§ Task: From the entries below, output the line with "for (const [r, ridge, edge, w]" and each following line up to and including the line with "geo.setIndex(index);", exactly as written.

Start of Exercise data

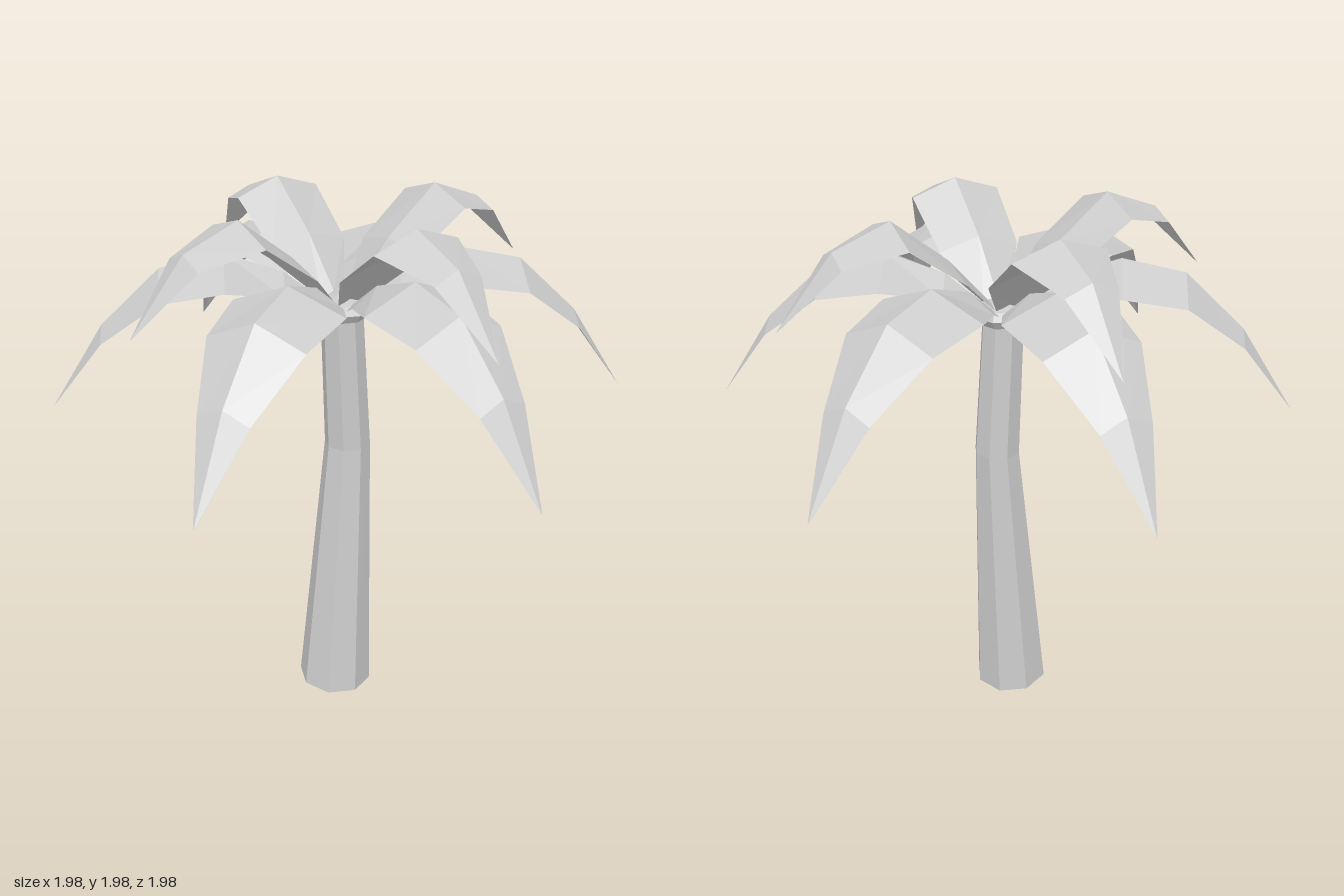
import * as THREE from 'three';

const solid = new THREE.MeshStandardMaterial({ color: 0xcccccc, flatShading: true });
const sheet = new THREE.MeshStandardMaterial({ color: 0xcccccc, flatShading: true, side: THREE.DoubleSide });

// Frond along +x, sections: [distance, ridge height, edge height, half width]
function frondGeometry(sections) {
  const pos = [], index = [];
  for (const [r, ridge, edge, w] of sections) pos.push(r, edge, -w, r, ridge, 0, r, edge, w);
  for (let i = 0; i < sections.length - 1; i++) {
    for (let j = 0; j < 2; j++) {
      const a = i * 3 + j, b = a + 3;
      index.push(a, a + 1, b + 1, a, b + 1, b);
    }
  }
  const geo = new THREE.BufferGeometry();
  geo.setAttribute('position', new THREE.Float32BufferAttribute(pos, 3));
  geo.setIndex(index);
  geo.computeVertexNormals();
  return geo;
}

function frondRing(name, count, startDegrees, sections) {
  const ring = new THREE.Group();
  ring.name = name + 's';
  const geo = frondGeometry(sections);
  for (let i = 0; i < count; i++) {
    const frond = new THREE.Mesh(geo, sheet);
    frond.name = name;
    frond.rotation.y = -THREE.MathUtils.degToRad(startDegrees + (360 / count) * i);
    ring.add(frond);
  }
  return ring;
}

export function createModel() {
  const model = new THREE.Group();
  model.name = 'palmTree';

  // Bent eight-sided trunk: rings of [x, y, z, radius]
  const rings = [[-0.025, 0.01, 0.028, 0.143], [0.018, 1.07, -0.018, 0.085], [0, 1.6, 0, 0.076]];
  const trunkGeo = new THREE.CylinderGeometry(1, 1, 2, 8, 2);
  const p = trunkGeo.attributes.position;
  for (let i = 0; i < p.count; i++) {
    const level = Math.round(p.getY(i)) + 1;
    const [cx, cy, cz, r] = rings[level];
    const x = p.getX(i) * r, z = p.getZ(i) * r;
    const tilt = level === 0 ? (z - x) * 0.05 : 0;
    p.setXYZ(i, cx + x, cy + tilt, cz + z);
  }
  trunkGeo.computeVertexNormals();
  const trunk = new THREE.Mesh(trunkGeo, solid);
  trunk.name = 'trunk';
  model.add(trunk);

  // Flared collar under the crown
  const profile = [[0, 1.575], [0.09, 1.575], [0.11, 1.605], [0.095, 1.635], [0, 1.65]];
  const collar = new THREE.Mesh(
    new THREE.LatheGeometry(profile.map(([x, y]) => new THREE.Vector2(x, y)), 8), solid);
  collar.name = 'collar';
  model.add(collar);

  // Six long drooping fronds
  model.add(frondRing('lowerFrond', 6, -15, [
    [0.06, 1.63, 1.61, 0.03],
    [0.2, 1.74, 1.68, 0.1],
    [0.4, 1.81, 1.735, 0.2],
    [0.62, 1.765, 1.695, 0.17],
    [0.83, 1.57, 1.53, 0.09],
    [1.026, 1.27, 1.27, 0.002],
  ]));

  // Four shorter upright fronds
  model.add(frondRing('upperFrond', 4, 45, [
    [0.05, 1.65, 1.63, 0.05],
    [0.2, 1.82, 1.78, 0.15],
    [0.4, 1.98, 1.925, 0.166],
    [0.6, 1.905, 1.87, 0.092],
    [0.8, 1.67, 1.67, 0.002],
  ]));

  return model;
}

End of Exercise data

§ Exercise output:
  for (const [r, ridge, edge, w] of sections) pos.push(r, edge, -w, r, ridge, 0, r, edge, w);
  for (let i = 0; i < sections.length - 1; i++) {
    for (let j = 0; j < 2; j++) {
      const a = i * 3 + j, b = a + 3;
      index.push(a, a + 1, b + 1, a, b + 1, b);
    }
  }
  const geo = new THREE.BufferGeometry();
  geo.setAttribute('position', new THREE.Float32BufferAttribute(pos, 3));
  geo.setIndex(index);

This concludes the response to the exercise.